With that reference in mind, it’s worth mentioning that Grumbling Fur’s obsession with liminal spaces and spiritual esoterica is arguably one of their most beguiling features. Moreover, on Furfour, they indulge this orientation to unprecedented levels. The album is laced with cut-up snippets from crackpot spiritualist YouTube videos, edge-of-hearing amorphous tones and deformed vocal syllables. But unlike the sometimes frustrating obscurantism of Grumbling Fur’s esoteric forebears (Coil, Current 93 et al.), their cosmic dabbling feels invitingly playful at its worst and genuinely compelling at its best.

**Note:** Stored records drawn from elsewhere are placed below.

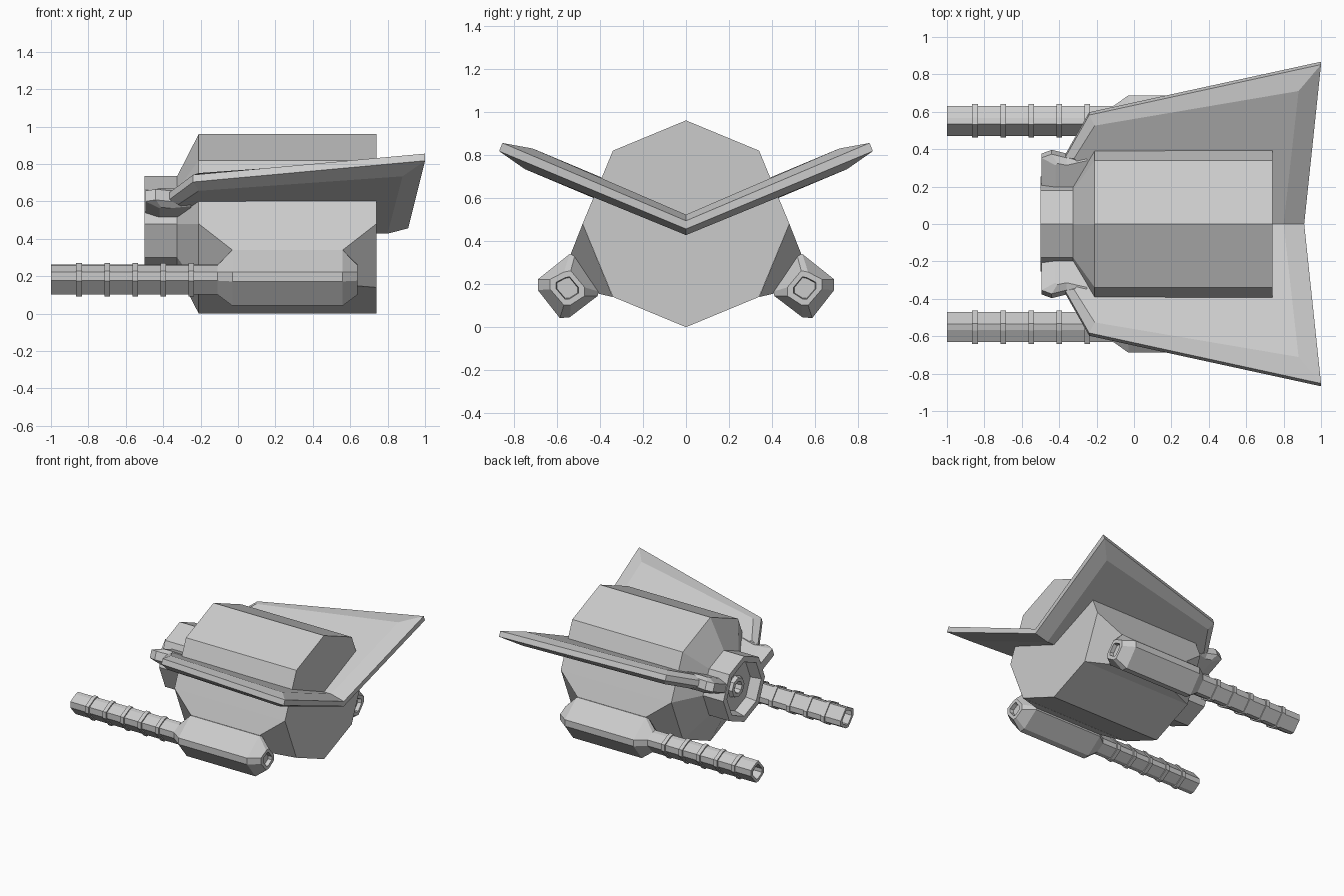
import bpy, bmesh
from math import cos, sin, pi

if "Cube" in bpy.data.objects:
    bpy.data.objects.remove(bpy.data.objects["Cube"])


def loft(name, rings, mirror=False):
    """Skin a list of equal-length point rings, cap both ends, optionally mirror across y."""
    bm = bmesh.new()
    vr = [[bm.verts.new(p) for p in r] for r in rings]
    n = len(vr[0])
    for a, b in zip(vr, vr[1:]):
        for i in range(n):
            j = (i + 1) % n
            bm.faces.new((a[i], a[j], b[j], b[i]))
    bm.faces.new(vr[0])
    bm.faces.new(vr[-1])
    bmesh.ops.recalc_face_normals(bm, faces=bm.faces)
    me = bpy.data.meshes.new(name)
    bm.to_mesh(me)
    bm.free()
    ob = bpy.data.objects.new(name, me)
    bpy.context.collection.objects.link(ob)
    if mirror:
        m = ob.modifiers.new("Mirror", 'MIRROR')
        m.use_axis = (False, True, False)
        m.use_mirror_merge = False
    return ob


def octagon(x, r):
    return [(x, r * sin(i * pi / 4), 0.48 + r * cos(i * pi / 4)) for i in range(8)]


def section(x, pts, s=1.0, c=(0.551, 0.182)):
    return [(x, c[0] + (y - c[0]) * s, c[1] + (z - c[1]) * s) for y, z in pts]


def wing_plate(name, outer, inner, edge, bulge):
    """Plate in the dihedral plane: thin rim, thicker bevelled centre panel."""
    def ring(pts, t):
        return [(x, y - (0.38 * t if y > 0.01 else 0), 0.475 + 0.42 * y + 0.95 * t)
                for x, y in pts]
    return loft(name, [ring(inner, bulge), ring(outer, edge),
                       ring(outer, -edge), ring(inner, -bulge)], mirror=True)


# Octagonal hull, tapering to the open nozzle with a hub inside
loft("hull", [octagon(x, r) for x, r in (
    (0.74, 0.48), (-0.21, 0.48), (-0.325, 0.255), (-0.5, 0.255), (-0.5, 0.21),
    (-0.42, 0.19), (-0.42, 0.085), (-0.45, 0.075), (-0.45, 0.045), (-0.40, 0.04))])

# Swept V wing and its blunt forward tips beside the nozzle
wing_plate("wing",
           [(0.91, 0), (1.0, 0.86), (-0.24, 0.59), (-0.37, 0.36), (-0.30, 0.32), (-0.2, 0)],
           [(0.80, 0), (0.88, 0.73), (-0.21, 0.545), (-0.32, 0.37), (-0.28, 0.32), (-0.2, 0)],
           0.02, 0.05)
wing_plate("wing_tip",
           [(-0.495, 0.2), (-0.495, 0.365), (-0.44, 0.385), (-0.36, 0.365),
            (-0.25, 0.40), (-0.25, 0.2)],
           [(-0.42, 0.22), (-0.42, 0.335), (-0.41, 0.345), (-0.36, 0.335),
            (-0.25, 0.36), (-0.25, 0.22)],
           0.03, 0.055)

# Pylon growing from the lower hull face to the gun
loft("gun_pylon", [
    [(-0.21, 0.48, 0.48), (0.74, 0.48, 0.48), (0.74, 0.34, 0.14), (-0.21, 0.34, 0.14)],
    [(-0.03, 0.535, 0.34), (0.56, 0.535, 0.34), (0.56, 0.405, 0.155), (-0.03, 0.405, 0.155)]],
    mirror=True)

# Gun housing: chamfered square block, narrowed at both ends, recessed rear cap
big = [(0.515, 0.338), (0.54, 0.34), (0.688, 0.222), (0.688, 0.172),
       (0.586, 0.042), (0.54, 0.046), (0.41, 0.145), (0.405, 0.165)]
small = [(0.535, 0.262), (0.567, 0.256), (0.631, 0.222), (0.631, 0.176),
         (0.567, 0.102), (0.535, 0.104), (0.471, 0.145), (0.471, 0.185)]
loft("gun_housing", [section(-0.11, small), section(-0.03, big), section(0.56, big),
                     section(0.64, small), section(0.64, small, 0.65),
                     section(0.61, small, 0.6)], mirror=True)

# Hollow barrel with evenly spaced collars
loft("gun_barrel", [section(-0.09, small), section(-1.0, small),
                    section(-1.0, small, 0.7), section(-0.93, small, 0.7)], mirror=True)
for i in range(5):
    x = -0.85 + 0.15 * i
    loft(f"barrel_collar_{i + 1}", [section(x - 0.015, small, 1.12),
                                    section(x + 0.015, small, 1.12)], mirror=True)
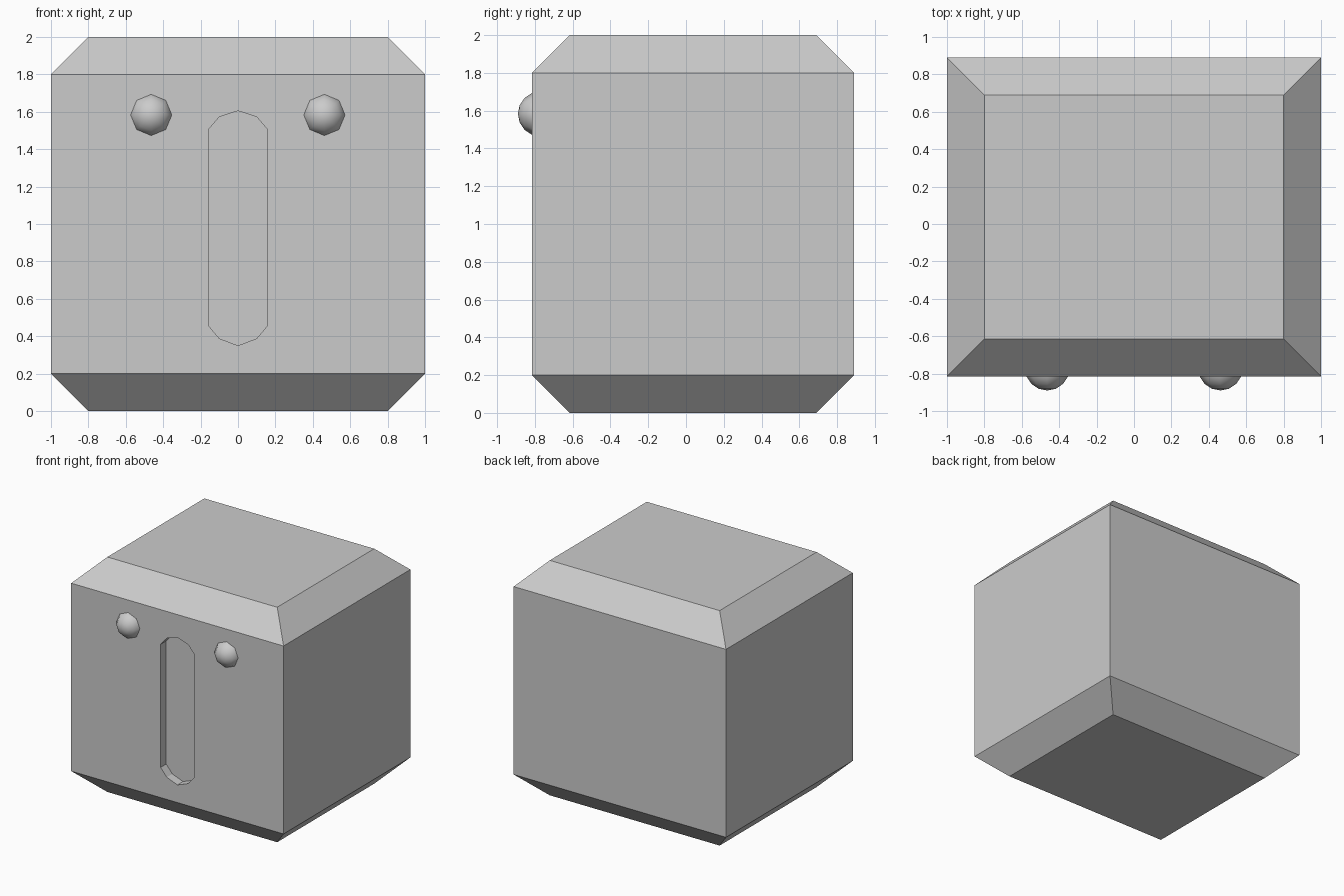
import bpy, bmesh, math

if "Cube" in bpy.data.objects:
    bpy.data.objects.remove(bpy.data.objects["Cube"])

FRONT, BACK = -0.815, 0.89
CHAMFER = 0.2
SLOT_DEPTH = 0.075


def new_object(name, bm):
    bmesh.ops.recalc_face_normals(bm, faces=bm.faces)
    mesh = bpy.data.meshes.new(name)
    bm.to_mesh(mesh)
    bm.free()
    obj = bpy.data.objects.new(name, mesh)
    bpy.context.collection.objects.link(obj)
    return obj


def loft(name, loops):
    """Skin closed loops of equal length and cap both ends."""
    bm = bmesh.new()
    rings = [[bm.verts.new(p) for p in loop] for loop in loops]
    n = len(rings[0])
    for a, b in zip(rings, rings[1:]):
        for i in range(n):
            j = (i + 1) % n
            bm.faces.new((a[i], a[j], b[j], b[i]))
    bm.faces.new(rings[0])
    bm.faces.new(rings[-1])
    return new_object(name, bm)


def rectangle(inset, z):
    x, y0, y1 = 1 - inset, FRONT + inset, BACK - inset
    return [(-x, y0, z), (x, y0, z), (x, y1, z), (-x, y1, z)]


# Block body with chamfered top and bottom rims
body = loft("body", [rectangle(CHAMFER, 0), rectangle(0, CHAMFER),
                     rectangle(0, 2 - CHAMFER), rectangle(CHAMFER, 2)])

# Shallow upright slot in the front
half = [(0, 1.605), (0.1, 1.572), (0.158, 1.505),
        (0.158, 0.457), (0.1, 0.388), (0, 0.35)]
outline = half + [(-x, z) for x, z in half[-2:0:-1]]
cutter = loft("slot_cutter", [[(x, y, z) for x, z in outline]
                              for y in (FRONT - 0.2, FRONT + SLOT_DEPTH)])
cutter.hide_render = True
cutter.hide_set(True)
cut = body.modifiers.new("slot", 'BOOLEAN')
cut.operation = 'DIFFERENCE'
cut.solver = 'EXACT'
cut.object = cutter

# Two round studs half sunk in the front
for side, x in (("left", -0.464), ("right", 0.462)):
    bpy.ops.mesh.primitive_uv_sphere_add(
        segments=8, ring_count=8, radius=0.119,
        location=(x, -0.771, 1.583), rotation=(math.radians(90), 0, 0))
    stud = bpy.context.object
    stud.name = side + "_stud"
    bpy.ops.object.shade_smooth()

Take the aforementioned ‘Acid Ali Khan,’ for example. Its banging pop refrain obsesses over the ‘dark matter of life,’ pointing to the potential of courses ‘unintended, undiscovered’ in a way that seems to express the allure of the hidden. Later, Tucker and O’Sullivan sound like they’re pushing us towards something both obscure and exciting with the cryptic lines: ‘Overhead our lines are heading out / to greet the new dark as our fingers lock.’ Though it’s difficult to say what they’re actually going on about, it sure as hell sounds inviting, and the near-maddening catchiness of the melodies helps this allure no end. ‘Strange The Friends,’ meanwhile, though still couched in the album’s metaphysical setting, feels somewhat closer to home, with talk of ‘familiar forms recurring’ and ‘golden embraces’ suggesting an altogether homelier kind of mysticism.

Most important, however, is the fact that Furfour finds Grumbling Fur in a liminal space that they’ve created all on their own. Neither pandering to chart pop’s cheap thrills or to the sometimes insular world of the experimental milieu from which they emerged, it distils both mainstream and underground concerns without existing in either of those worlds. Daniel O’Sullivan has always thought big, from his forays with Sunn O))) and Ulver to his more recent work as one half of Laniakea, but it’s also nice to see how the latent Weird Pop sensibilities of Alexander Tucker’s outsider folk output has been allowed to take centre stage. With Furfour the duo has altogether eschewed contemporary psychedelia’s hackneyed reliance on drones and heaviosity, and in doing so have made a powerful case for catchy tunes as a vehicle for mind-expanding music. All the more potent for its weirdness, Grumbling Fur’s idiosyncratic take on pop proposes a new way of doing things, one that many of today’s so-called ‘alternative’ and ‘underground’ musicians can surely learn from.